Director: Robert Eggers
Released: January 2020
From the first shot of the opening sequence you know you’re about to watch something unique, transporting you back to the early days of cinema, when directors were still playing around with how a movie should work. It takes several minutes of waves, seagulls and horns before any word is spoken. With the use of black & white and a square aspect ratio giving the film a dated but also dreamlike and distinct vintage feel.
It’s easy to see that writer-director Robert Eggers’ has a unique vision for his films, with his last feature film The Witch being equally out there in terms of look and feel. Clearly he isn’t afraid to experiment with film conventions to produce a film that challenges the audience, with the use of period realistic vocabulary once again making an appearance, this time found using actual journals from lighthouse keepers.
The plot is relatively straight forward and the setting is quite simplistic, but this doesn’t mean The Lighthouse isn’t interesting, with both plot and setting combining to create one of the more interesting looks into what happens to two men when detached from civilisation for a prolonged period of time.
From the very beginning, the film has a claustrophobic and almost insufferable feeling, no matter if the characters are inside one of the tiny lighthouse rooms, living quarters or outside on the desolate and unwelcoming and remote island. The ever present sound of crashing waves and seagulls also helps to create a feeling of unease and foreboding that seems inescapable.
Visually, the film looks great and completely different to other films that have been come out recently in either black & white or had black & white versions released such as Mad Max: Fury Road and Logan, both the cinematography and the black-and-white aesthetic remind me of the work of Ingmar Bergman and wouldn’t surprise me if Eggers took inspiration from Bergaman’s work, namely a personal favourite of mine The Seventh Seal, which also used shots of the oceanic to great effect and create a haunting tone.
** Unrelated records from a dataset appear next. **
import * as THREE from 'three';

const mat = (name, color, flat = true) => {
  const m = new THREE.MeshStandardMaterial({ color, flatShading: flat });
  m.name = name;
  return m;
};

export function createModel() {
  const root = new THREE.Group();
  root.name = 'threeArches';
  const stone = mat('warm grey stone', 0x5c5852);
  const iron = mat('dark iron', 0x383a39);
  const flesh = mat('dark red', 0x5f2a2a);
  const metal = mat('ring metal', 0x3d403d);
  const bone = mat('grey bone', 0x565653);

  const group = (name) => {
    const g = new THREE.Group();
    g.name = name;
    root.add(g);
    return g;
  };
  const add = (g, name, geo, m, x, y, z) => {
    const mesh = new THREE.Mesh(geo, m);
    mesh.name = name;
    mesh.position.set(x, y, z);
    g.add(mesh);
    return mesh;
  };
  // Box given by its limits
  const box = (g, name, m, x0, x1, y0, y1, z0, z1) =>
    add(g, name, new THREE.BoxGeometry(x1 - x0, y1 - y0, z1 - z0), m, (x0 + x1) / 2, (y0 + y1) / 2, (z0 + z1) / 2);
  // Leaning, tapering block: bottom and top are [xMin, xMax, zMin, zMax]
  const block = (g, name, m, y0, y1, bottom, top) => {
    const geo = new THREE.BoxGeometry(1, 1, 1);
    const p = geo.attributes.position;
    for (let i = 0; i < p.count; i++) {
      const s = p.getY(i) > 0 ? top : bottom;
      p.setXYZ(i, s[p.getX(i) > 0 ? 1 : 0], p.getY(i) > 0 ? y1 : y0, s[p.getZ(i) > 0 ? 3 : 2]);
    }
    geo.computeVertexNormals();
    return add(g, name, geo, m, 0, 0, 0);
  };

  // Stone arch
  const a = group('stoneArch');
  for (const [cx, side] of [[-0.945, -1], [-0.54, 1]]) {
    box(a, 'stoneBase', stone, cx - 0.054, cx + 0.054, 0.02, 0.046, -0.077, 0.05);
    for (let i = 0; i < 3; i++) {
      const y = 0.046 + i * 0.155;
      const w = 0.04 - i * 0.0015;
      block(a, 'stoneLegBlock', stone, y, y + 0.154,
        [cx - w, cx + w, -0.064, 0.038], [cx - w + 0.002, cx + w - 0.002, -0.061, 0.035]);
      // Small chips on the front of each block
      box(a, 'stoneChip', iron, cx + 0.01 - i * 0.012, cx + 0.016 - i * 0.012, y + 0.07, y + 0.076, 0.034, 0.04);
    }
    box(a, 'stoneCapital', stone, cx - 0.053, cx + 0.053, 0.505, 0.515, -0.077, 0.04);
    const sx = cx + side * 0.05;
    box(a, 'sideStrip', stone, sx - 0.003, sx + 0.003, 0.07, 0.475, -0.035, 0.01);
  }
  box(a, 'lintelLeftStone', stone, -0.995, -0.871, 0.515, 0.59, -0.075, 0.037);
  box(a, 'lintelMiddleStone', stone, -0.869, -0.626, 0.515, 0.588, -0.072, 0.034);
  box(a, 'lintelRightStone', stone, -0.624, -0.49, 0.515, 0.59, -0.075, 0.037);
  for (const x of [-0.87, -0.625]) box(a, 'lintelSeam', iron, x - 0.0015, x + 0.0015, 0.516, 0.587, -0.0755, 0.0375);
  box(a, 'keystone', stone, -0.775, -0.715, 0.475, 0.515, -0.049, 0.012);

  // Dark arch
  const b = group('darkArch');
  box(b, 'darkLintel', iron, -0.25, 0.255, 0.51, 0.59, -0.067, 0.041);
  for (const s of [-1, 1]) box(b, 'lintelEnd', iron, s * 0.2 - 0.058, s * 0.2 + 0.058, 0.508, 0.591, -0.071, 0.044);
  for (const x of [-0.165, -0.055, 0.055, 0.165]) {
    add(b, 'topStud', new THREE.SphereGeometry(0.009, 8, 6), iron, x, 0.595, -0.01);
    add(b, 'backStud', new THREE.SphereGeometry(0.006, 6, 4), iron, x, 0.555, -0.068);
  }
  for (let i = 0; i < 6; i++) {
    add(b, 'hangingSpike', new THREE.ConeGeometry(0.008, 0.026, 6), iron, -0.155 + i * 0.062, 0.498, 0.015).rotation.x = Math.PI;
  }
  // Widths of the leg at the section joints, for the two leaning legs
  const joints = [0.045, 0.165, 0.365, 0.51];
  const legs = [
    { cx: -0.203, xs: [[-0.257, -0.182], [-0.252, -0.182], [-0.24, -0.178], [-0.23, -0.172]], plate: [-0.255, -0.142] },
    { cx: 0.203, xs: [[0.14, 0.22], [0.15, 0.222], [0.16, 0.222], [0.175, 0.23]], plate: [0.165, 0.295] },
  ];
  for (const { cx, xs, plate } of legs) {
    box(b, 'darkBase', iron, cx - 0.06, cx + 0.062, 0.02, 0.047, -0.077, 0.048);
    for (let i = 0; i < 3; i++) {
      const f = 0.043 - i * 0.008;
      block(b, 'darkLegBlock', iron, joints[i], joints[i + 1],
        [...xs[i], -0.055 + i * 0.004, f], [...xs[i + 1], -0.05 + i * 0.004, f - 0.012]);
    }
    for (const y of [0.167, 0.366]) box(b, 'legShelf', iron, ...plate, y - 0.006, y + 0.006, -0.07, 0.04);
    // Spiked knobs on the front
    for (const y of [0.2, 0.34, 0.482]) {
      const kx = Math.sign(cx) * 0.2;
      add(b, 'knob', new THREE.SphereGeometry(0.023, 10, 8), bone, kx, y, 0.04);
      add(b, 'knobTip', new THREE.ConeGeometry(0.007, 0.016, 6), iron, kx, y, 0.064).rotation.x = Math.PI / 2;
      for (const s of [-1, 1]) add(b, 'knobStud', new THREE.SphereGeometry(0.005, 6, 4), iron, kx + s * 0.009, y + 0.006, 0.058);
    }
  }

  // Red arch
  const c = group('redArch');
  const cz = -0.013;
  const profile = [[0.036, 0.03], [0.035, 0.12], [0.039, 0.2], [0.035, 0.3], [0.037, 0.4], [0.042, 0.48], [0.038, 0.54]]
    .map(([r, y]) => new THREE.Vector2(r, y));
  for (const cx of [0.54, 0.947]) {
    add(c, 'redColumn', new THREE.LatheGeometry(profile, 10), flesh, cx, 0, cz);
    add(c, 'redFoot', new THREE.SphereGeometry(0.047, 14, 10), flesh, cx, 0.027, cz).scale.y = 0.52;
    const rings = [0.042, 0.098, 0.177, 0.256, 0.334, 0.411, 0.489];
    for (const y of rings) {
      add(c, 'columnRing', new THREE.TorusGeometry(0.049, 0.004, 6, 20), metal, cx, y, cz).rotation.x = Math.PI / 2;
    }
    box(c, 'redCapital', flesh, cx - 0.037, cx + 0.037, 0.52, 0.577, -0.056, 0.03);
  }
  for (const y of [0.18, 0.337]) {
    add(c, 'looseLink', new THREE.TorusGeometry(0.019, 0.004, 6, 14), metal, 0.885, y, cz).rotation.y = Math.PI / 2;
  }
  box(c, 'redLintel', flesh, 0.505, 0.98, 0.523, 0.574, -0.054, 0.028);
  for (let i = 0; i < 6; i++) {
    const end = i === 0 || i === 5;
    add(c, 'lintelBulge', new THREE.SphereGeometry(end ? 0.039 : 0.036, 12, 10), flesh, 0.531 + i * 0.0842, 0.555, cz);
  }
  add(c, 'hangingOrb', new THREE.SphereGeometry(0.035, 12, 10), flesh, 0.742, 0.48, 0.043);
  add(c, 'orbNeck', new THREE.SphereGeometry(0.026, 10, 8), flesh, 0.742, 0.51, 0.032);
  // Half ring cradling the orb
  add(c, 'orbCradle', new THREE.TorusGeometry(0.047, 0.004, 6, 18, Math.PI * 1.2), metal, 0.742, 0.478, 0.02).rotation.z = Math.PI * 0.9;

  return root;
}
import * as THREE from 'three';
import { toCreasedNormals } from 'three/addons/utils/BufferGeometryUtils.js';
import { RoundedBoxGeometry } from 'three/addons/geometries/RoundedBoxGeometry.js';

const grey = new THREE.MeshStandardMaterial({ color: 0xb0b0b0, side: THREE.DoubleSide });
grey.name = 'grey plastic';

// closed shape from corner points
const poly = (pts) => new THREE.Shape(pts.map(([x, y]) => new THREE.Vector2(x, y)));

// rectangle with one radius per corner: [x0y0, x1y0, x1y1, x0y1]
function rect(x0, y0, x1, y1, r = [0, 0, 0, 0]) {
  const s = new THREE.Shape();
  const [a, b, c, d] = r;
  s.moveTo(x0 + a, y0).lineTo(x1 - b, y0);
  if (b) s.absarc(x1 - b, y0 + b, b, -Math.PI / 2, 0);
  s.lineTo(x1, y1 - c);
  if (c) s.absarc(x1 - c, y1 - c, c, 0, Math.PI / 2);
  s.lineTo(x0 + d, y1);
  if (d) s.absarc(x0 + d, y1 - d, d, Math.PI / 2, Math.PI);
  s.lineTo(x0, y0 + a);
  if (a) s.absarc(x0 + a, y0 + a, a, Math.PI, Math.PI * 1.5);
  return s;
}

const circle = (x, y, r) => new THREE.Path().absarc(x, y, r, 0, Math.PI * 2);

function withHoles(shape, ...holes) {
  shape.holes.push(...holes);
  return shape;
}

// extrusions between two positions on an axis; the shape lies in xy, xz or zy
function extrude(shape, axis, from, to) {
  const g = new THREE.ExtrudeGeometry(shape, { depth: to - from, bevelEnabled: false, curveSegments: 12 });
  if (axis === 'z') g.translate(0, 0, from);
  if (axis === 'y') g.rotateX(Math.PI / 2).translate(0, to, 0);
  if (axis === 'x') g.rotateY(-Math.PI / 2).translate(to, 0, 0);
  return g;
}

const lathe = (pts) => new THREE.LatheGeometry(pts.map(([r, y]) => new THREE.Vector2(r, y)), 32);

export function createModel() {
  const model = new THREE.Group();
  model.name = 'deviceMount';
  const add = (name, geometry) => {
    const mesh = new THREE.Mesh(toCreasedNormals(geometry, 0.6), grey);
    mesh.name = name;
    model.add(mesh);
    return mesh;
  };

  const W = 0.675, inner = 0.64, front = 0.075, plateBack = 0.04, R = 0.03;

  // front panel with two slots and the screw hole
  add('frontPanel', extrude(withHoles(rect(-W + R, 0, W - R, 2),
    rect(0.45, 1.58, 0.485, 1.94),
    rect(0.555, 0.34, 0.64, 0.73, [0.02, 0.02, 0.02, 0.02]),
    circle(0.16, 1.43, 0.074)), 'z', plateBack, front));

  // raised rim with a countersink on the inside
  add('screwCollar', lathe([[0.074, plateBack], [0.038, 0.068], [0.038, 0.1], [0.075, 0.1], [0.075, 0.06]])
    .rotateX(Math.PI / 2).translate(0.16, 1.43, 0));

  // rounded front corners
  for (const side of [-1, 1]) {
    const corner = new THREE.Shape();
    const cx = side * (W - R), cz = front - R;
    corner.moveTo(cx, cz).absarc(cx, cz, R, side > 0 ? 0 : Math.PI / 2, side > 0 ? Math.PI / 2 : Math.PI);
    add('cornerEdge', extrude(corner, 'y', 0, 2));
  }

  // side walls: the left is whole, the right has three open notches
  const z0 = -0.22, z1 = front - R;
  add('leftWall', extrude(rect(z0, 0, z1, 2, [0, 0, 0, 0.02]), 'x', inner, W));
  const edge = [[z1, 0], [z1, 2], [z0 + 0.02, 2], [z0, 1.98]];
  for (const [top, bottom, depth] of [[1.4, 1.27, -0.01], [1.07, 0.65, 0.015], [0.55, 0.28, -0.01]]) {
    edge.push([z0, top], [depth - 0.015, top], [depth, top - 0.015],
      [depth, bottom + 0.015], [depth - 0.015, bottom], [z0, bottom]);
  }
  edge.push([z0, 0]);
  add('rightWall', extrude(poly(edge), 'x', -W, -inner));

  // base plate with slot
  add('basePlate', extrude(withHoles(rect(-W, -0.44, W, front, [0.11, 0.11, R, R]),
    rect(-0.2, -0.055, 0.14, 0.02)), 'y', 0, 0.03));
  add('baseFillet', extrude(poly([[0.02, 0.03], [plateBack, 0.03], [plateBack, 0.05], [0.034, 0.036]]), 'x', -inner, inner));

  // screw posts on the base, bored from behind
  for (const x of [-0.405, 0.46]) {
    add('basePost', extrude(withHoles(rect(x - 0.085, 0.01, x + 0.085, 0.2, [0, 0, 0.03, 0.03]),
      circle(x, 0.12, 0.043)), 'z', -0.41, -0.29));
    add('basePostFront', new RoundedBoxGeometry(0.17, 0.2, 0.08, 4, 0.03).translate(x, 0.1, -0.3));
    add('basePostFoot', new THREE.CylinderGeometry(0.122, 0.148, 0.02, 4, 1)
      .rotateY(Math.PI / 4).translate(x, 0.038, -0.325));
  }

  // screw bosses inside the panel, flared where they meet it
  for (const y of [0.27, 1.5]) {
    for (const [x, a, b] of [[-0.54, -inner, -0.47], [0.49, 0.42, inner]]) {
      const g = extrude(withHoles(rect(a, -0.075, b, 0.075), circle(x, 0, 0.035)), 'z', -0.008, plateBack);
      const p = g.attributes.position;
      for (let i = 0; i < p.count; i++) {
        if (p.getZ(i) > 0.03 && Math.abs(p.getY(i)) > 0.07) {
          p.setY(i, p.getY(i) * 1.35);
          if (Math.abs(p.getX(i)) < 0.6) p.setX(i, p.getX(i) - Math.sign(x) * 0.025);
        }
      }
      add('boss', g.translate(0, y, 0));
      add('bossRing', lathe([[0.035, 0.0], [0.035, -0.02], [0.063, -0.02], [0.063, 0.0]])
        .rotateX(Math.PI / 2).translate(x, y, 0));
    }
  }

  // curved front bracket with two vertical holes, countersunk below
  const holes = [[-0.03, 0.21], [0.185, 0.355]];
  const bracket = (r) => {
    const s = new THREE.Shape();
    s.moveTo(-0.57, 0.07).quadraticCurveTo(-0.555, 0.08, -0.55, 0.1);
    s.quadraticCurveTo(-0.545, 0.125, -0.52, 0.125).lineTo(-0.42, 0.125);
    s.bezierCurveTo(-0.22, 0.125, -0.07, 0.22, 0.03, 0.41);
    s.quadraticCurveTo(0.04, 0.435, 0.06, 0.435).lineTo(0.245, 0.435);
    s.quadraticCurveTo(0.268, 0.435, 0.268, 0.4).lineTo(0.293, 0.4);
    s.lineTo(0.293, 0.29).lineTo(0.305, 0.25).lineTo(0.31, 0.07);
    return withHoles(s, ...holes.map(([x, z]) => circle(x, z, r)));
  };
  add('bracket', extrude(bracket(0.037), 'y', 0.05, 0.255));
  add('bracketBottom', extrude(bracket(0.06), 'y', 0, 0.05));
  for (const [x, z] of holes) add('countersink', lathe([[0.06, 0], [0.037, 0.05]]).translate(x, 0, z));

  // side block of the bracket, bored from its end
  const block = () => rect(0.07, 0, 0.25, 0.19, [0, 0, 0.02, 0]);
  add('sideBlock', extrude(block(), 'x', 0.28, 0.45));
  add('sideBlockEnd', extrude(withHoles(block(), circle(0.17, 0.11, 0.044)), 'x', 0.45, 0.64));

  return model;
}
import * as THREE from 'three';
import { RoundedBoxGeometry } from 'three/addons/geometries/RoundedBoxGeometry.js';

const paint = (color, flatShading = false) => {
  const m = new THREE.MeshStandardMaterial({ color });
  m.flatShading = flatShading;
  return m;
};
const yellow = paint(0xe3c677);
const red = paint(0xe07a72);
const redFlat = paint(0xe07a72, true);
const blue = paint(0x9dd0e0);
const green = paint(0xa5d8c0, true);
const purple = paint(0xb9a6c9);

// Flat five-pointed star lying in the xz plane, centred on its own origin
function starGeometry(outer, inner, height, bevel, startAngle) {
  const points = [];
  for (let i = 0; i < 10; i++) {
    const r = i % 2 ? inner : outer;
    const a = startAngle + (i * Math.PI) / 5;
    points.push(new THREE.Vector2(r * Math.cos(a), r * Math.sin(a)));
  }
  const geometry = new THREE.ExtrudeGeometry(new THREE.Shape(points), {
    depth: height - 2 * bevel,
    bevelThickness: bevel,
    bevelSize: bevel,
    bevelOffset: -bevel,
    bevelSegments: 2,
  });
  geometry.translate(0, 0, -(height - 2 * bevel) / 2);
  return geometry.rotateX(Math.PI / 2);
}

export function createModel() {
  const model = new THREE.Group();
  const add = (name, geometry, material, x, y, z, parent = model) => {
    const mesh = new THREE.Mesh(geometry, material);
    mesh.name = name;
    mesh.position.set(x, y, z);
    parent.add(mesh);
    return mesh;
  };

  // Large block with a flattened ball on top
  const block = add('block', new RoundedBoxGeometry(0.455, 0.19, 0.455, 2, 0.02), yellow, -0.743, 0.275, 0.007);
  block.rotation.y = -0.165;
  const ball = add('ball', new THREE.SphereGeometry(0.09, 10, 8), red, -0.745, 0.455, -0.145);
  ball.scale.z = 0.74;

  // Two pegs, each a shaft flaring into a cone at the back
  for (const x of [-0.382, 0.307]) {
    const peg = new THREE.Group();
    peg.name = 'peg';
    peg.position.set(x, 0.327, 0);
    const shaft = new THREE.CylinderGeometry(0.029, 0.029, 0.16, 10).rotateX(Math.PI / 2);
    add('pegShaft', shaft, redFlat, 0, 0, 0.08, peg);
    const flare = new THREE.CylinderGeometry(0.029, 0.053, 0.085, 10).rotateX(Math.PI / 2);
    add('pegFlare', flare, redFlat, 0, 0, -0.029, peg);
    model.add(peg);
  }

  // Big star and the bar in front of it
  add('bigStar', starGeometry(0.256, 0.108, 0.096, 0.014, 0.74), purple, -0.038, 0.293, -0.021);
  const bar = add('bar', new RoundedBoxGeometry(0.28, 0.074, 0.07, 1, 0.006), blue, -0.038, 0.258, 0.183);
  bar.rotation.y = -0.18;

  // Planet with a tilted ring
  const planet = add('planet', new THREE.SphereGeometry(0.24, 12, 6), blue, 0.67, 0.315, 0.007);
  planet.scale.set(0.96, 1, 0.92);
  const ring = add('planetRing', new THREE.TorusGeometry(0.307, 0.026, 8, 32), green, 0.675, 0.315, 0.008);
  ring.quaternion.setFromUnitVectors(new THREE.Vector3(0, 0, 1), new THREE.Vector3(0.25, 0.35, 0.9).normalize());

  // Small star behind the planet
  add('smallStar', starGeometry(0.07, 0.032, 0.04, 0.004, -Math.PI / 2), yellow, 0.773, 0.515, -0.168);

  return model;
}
Given that film centres around two actors for the entire plot, well three if you count the seagull, it’s only right I touch on the excellent work both Willem Dafoe and Robert Pattinson did to keep the audience in suspense throughout. It really quite fascinating to see each of them to experience outbursts of both frustration and loneliness, trapped on this godless island. It’s hard to remember a bad performance Defoe has put in over the years and once again he give it his all as the experienced lighthouse keeper who speaks like Captain Ahab, but it’s Pattinson who once again proves the doubters wrong and more than holds his own as the former lumberjack turned apprentice lighthouse keeper, filled with suppressed anger and secrets hiding just below the surface.
In conclusion, with it’s interesting look and authentic language this film is most assuredly not for everyone, but for those of you who enjoy a director doing something different to elevate a simple plot to a higher level, The Lighthouse is well worth checking out, especially if you also enjoy a good dose of psychological horror such as myself.